"Whilst joint attention (JA) impairments in autism have been widely studied, little is known about the early development of gaze following, a precursor to establishing JA. We employed eye-tracking to record gaze following longitudinally in infants with and without a family history of autism spectrum disorder (ASD) at 7 and 13 months. No group difference was found between at-risk and low-risk infants in gaze following behaviour at either age. However, despite following gaze successfully at 13 months, at-risk infants with later emerging socio-communication difficulties (both those with ASD and atypical development at 36 months of age) allocated less attention to the congruent object compared to typically developing at-risk siblings and low-risk controls. The findings suggest that the subtle emergence of difficulties in JA in infancy may be related to ASD and other atypical outcomes."

Early Behavioral Intervention is Associated with Normalized Brain Activity in Young Children with Autism

Source: 
Journal of the American Academy of Child & Adolescent Psychiatry
Date Published: 
August 31, 2012
Abstract: 

This randomized trial associated ESDM with normalized brain activity and behavioral improvements in young children with ASD.

Exploring the Social Impact of Being a Typical Peer Model for Included Children with Autism Spectrum Disorder

Source: 
Journal of Autism and Developmental Disorders
Date Published: 
January 4, 2012
Abstract: 

Peer-mediated treatments are considered best practice in improving social skills in children with ASD, but parents and school staff have voiced concerns about the social outcomes of typically developing students who serve as models for their autistic peers. This study addresses these concerns, showing that typically developing children maintain stable and positive social status after acting as peer buddies in a social skills intervention for children with ASD.

Is He Being Bad? Social and Language Brain Networks during Social Judgment in Children with Autism

Source: 
PLOS One
Date Published: 
October 17, 2012
Abstract: 

This fMRI study on social judgment supports claims that autistic children may recognize socially inappropriate behavior but find it difficult to express why it’s inappropriate.

Interventions Addressing Social Impairment in Autism

Source: 
Current Psychiatry Reports
Date Published: 
October 4, 2012
Abstract: 

In this new review of intervention studies targeting social impairment in autism, authors encourage researchers to design new studies that: evaluate ingredients of effective interventions (e.g., required dose for therapeutic effect); include better outcome measures that can show that meaningful improvements have happened (e.g., spontaneous social initiations; sustained interactions); and include underserved and underrepresented participant groups, such as children with comorbidities, non-English speaking children, and minimally verbal children.

The Development of Referential Communication and Autism Symptomatology in High-Risk Infants

Source: 
Infancy
Date Published: 
October 1, 2012
Abstract: 

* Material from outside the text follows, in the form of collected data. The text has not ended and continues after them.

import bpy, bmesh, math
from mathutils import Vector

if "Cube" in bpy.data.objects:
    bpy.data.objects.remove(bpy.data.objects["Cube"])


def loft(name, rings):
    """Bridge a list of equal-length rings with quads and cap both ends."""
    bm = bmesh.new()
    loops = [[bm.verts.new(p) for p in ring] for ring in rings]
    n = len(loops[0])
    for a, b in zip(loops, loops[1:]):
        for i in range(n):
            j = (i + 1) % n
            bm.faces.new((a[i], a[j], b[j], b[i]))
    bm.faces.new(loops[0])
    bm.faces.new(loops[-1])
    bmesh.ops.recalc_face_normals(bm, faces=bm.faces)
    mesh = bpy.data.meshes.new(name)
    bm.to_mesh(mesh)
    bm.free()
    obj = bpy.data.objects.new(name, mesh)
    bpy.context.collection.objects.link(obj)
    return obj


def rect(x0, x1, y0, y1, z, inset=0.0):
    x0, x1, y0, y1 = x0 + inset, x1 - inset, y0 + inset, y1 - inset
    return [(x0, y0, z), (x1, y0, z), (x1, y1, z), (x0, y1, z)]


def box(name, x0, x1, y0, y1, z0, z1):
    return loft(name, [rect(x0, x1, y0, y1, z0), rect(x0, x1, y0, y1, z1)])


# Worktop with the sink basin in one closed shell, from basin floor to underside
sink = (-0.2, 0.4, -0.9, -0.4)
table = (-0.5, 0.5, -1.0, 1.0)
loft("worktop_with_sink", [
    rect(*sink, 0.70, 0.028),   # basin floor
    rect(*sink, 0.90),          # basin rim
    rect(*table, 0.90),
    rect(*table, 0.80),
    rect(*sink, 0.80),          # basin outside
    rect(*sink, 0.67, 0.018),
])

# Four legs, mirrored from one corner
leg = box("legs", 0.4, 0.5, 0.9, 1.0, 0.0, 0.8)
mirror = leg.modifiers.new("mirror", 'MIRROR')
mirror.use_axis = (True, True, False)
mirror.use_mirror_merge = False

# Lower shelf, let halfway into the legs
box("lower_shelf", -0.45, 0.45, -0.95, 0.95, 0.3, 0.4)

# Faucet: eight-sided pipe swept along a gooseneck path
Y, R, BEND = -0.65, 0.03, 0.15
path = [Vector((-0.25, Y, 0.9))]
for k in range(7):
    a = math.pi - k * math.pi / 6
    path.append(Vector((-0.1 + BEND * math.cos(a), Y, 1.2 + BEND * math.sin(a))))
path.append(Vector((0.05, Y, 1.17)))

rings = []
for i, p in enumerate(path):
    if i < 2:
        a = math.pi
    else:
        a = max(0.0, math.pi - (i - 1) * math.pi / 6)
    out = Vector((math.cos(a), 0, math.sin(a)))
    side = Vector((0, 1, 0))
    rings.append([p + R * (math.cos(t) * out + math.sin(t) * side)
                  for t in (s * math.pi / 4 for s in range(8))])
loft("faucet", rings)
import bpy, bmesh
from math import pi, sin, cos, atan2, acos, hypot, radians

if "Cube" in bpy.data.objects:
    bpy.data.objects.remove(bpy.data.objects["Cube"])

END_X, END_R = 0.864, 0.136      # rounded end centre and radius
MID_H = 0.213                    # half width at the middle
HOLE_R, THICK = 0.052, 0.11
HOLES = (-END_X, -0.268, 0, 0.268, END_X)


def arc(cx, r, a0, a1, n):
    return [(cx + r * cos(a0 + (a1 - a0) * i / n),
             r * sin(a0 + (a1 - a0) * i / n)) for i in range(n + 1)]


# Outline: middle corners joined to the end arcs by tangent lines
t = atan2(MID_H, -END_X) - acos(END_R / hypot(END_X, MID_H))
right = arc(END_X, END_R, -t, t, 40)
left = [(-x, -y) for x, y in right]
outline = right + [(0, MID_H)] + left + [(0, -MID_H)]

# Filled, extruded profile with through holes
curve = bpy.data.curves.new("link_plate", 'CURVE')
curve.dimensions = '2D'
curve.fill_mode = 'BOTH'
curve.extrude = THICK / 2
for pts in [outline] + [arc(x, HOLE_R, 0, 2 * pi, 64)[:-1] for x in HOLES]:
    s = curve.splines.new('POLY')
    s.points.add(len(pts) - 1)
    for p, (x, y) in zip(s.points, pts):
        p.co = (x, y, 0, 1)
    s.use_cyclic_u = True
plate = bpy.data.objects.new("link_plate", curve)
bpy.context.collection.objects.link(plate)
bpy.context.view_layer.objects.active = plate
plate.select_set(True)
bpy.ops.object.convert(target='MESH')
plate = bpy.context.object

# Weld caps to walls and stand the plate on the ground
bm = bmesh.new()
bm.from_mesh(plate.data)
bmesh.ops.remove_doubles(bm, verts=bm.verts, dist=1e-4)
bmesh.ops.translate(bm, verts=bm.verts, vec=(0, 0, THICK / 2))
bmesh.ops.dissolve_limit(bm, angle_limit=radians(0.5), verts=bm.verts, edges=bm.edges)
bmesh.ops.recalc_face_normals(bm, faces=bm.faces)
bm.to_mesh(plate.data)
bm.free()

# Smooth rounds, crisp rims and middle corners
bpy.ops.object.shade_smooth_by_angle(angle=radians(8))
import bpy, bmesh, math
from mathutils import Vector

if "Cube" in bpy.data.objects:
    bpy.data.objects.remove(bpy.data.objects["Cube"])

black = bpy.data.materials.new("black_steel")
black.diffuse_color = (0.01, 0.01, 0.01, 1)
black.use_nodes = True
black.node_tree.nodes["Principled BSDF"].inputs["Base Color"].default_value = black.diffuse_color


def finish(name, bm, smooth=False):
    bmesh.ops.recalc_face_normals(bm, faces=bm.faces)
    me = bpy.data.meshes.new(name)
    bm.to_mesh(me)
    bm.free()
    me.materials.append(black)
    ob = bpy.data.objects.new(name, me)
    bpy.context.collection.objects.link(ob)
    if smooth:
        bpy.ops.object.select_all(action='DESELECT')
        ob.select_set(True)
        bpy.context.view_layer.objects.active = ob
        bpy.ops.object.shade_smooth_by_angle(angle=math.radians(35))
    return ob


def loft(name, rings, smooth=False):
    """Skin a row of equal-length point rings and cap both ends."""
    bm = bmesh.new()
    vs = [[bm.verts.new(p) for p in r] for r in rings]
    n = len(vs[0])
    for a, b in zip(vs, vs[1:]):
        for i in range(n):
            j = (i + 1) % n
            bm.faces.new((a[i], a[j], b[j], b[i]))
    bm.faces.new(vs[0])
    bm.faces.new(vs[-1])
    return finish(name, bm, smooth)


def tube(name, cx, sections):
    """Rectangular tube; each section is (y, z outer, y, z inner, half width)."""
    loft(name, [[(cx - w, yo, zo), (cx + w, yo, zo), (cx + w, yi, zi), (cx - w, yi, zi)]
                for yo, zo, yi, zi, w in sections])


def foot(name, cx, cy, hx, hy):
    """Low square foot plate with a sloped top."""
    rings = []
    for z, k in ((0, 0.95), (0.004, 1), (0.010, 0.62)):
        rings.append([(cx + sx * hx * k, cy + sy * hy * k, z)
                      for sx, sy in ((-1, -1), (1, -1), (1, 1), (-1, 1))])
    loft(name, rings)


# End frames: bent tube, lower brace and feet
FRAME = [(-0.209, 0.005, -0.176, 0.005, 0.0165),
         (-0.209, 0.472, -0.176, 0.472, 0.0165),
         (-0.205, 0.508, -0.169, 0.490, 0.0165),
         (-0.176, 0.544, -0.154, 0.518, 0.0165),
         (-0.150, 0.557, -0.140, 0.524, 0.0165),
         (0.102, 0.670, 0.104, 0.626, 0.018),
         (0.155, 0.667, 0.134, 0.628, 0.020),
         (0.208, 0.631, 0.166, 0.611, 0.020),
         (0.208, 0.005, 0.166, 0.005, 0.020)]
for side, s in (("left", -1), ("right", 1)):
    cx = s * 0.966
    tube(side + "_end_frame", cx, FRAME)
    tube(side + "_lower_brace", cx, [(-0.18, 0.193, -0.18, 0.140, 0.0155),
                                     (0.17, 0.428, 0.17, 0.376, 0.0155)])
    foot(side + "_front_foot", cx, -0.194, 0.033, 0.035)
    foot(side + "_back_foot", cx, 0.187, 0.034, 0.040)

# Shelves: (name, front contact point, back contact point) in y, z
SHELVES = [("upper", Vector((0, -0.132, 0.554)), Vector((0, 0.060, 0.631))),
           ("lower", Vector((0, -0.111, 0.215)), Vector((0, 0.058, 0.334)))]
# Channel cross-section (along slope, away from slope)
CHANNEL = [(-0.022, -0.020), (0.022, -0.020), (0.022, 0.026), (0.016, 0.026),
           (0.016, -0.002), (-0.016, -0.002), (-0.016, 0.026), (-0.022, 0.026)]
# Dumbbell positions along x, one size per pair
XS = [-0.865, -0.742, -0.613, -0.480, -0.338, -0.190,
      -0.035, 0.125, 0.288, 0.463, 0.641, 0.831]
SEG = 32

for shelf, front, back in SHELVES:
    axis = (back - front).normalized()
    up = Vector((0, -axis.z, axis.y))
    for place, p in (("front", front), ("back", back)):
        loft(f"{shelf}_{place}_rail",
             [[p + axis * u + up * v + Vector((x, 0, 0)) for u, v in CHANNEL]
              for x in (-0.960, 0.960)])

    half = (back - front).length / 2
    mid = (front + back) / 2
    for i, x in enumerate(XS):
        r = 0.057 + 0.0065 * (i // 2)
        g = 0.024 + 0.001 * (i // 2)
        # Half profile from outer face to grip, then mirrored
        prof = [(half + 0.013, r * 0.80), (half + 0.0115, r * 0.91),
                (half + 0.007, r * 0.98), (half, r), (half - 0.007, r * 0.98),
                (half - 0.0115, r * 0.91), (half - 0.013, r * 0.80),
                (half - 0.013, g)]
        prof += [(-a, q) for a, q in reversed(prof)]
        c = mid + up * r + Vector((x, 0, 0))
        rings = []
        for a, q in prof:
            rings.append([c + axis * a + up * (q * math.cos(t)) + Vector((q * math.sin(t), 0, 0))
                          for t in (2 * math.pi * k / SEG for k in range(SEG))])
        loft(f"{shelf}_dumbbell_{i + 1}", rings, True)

This study suggests that non-verbal communication delays in infants with autistic siblings can predict later ASD symptoms.

For a Science Daily article on this paper, click here: http://www.sciencedaily.com/releases/2012/10/121001124802.htm

Experimental Drug may Treat Social Withdrawal Symptoms in Individuals with Fragile X Syndrome, the Most Common Known Genetic Cause of Autism.

Source: 
Science Translational Medicine
Date Published: 
September 19, 2012
Abstract: 

Arbaclofen, also known as STX209, shows promise in its treatment of social symptoms associated with fragile x syndrome.